Dr. Larry Fan is a Harvard educated, Board Certified Plastic Surgeon in San Francisco, CA. He is a Master Artist who is known for creating beautiful, stunning, and natural results. Dr. Fan has been named One of America's Top Plastic Surgeons for the past 10 years running and has received several national awards for his work in Plastic Surgery. He has successfully performed more than 10,000 cosmetic procedures of the face, breasts, and body over a 20 year period. Dr Fan has been an invited speaker at the American Society of Plastic Surgeons and the American College of Surgeons, and has been featured in national media outlets such as CNN, NBC, and ABC.
Hospitals are the most expensive choice of facility. In Manhattan, fees can reach $6,000 and beyond for a single procedure. Though it is the most costly option, a hospital is also the best equipped to facilitate surgery involving a patient who is prone to excessive bleeding, or has other conditions that increase the risk of complications. You can expect your doctor to closely examine your medical history to determine if surgery in a hospital is necessary.
Select a doctor who knows what he/she is doing - As I've repeatedly emphasized, choosing a board-certified and experienced doctor is very, very important. Good Botox depends on the skill and technique of the Botox injector, so do your research and find a doctor who specializes in facial anatomy and has been successfully administering Botox (with few patient complaints) for several years already. Ideally, get more than one Botox consultation.
It is most common with saline breast implants for the implant to be placed beneath the muscle. When the implant is placed below the pictorial muscle it is technically only partially under the muscle. Generally, the top half of the implant is beneath the muscle, as the chest muscle does not extend down far enough to cover the entire implant. Therefore, it doesn’t cause any significant distinction for the patient. This method is more commonly used for the saline implants due to the fact that the saline implants have the tendency to wrinkle and become brittle more often than if you were to use a silicone gel implant. However, the wrinkling and rippling is not typically visible in the lower portion of the implant, so the fact that it is not completely covered by the chest muscle does not affect its aesthetic appearance. Even when wearing certain articles of clothing where the heel or the inner portion of the breast is exposed you will not see any wrinkling.
Women who have implants oftentimes choose not to breastfeed, so the data sets on these women are unclear. However, if you have an areola incision, there’s a small risk you could damage minor ducts and disconnect the areola complex with the main portion of the gland, hindering your ability to breastfeed. Women who have underarm incisions or incisions in the crease of the breast should not have a problem.
Complications after breast lifts are relatively rare. The main three are bleeding, infection, and scarring. Your surgeon will give you instructions for preparing that will help lower your risk of complications. Those instructions will include such things as not smoking, making sure you are off medications that may make bleeding more likely, and taking antibiotics if necessary.

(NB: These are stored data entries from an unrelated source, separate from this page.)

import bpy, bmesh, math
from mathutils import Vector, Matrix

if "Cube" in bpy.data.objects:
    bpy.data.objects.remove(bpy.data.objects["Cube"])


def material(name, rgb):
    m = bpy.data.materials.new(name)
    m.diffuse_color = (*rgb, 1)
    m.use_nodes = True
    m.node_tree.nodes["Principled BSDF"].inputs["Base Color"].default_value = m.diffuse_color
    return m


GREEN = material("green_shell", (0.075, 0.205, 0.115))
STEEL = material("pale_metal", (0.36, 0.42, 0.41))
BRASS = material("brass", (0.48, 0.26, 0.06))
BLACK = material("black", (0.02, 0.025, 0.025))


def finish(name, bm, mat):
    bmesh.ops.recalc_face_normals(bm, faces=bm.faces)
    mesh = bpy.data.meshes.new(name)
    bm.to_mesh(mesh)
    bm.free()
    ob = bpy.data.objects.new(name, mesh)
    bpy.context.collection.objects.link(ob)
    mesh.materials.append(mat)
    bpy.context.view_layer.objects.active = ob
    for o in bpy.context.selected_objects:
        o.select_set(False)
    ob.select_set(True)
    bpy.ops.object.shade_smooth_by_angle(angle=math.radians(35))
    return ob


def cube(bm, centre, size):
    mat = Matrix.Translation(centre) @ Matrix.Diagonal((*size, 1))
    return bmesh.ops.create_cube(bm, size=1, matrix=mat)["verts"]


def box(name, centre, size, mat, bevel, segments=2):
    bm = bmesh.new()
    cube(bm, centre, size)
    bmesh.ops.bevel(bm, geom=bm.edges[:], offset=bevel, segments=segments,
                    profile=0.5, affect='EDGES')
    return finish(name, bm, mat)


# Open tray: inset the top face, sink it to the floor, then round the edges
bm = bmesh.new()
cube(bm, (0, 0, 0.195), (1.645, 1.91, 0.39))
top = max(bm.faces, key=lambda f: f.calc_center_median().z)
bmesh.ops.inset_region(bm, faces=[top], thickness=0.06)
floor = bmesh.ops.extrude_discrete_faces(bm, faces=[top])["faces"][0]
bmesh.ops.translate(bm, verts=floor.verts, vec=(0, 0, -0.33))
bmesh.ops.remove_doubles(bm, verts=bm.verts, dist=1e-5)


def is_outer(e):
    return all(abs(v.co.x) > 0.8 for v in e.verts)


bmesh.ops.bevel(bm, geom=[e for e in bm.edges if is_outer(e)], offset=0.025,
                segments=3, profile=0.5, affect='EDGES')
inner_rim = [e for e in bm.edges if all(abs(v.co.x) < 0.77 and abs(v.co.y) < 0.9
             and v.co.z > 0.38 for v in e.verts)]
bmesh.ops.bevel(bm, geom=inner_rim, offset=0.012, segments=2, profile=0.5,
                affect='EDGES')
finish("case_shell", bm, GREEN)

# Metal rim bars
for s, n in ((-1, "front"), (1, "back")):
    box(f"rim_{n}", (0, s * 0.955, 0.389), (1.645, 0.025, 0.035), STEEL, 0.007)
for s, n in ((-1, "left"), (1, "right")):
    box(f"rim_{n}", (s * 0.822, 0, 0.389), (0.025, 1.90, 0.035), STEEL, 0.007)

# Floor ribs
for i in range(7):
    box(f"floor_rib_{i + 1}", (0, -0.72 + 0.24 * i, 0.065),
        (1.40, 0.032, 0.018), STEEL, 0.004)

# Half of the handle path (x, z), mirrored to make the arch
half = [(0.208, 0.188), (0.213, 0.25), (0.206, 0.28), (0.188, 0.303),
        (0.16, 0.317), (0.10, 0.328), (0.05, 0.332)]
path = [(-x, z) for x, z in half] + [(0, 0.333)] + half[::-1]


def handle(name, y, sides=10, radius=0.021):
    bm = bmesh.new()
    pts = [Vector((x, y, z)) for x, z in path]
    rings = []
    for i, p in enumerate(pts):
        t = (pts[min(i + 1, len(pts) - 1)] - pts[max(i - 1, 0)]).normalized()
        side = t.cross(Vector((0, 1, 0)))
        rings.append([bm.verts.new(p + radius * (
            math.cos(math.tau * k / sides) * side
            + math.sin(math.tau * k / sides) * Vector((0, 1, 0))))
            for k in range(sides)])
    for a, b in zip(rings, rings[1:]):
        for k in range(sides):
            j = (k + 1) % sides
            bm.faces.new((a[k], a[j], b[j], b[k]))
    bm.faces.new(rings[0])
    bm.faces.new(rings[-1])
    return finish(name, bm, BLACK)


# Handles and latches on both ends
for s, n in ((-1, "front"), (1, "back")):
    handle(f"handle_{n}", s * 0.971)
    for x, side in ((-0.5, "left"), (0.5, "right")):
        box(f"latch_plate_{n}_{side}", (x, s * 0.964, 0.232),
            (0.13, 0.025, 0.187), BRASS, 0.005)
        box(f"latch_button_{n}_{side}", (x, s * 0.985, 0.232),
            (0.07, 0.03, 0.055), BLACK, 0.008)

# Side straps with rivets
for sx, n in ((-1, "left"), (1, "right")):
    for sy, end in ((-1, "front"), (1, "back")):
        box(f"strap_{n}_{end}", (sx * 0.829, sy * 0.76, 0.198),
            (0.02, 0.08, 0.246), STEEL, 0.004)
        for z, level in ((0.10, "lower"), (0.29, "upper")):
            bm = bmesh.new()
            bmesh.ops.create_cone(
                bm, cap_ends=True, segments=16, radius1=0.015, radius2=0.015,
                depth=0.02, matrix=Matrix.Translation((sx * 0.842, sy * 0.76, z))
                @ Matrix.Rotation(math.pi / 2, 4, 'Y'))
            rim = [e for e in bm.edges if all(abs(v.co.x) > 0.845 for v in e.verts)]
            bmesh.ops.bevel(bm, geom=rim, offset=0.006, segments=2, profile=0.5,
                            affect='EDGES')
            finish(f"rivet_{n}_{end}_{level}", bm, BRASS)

The FDA has identified that breast implants may be associated with a rare form of cancer called anaplastic large-cell lymphoma, believed to be associated with chronic bacterial inflammation. Similar ALCL phenomena have been seen with other types of medical implants including vascular access ports, orthopedic hip implants, and jaw (TMJ) implants. As of February 1, 2017, the FDA has received a total of 359 medical device reports of breast-implant-associated ALCL (BIALCL), including 9 deaths. Most cases of breast implant-associated ALCL had implants in for many years prior to the condition, and are usually treated successfully by simple removal of the implant and the capsule surrounding the implant without the need for chemotherapy if no evidence of systemic disease exists. If women with implants present with delayed swelling or fluid collection, cytologic studies and test for a marker "CD30" are suggested. The American Society of Plastic Surgery (ASPS) states, "CD30 is the main diagnostic test that must be performed on the seroma fluid as routine pathology or H&E staining can frequently miss the diagnosis."  Diagnosis and treatment of breast implant associated ALCL now follows standardized guidelines established by the National Comprehensive Cancer Network.
Many patients return to work within the first week after breast lift surgery, depending on the nature of their jobs, and resume most daily activities after a week or so. You will need to limit exercise other than walking for the first 2-6 weeks after a breast lift; your cosmetic surgeon will provide you with detailed instructions about when it is safe to resume any activity.
Silicone-filled Breast Implants. Silicone-filled breast implants are filled with a silicone gel. Over the years, the consistency of this silicone filling has changed. The first silicone breast implants were filled with a very thin, oily silicone. Currently, the silicone used in implants is a gel that is less likely to leak out of the shell if it ruptures. This gel is referred to as "cohesive." Some breast implants — called gummy bear breast implants — are even more cohesive, or "form-stable," and have the consistency of a gummy bear, thus the nickname.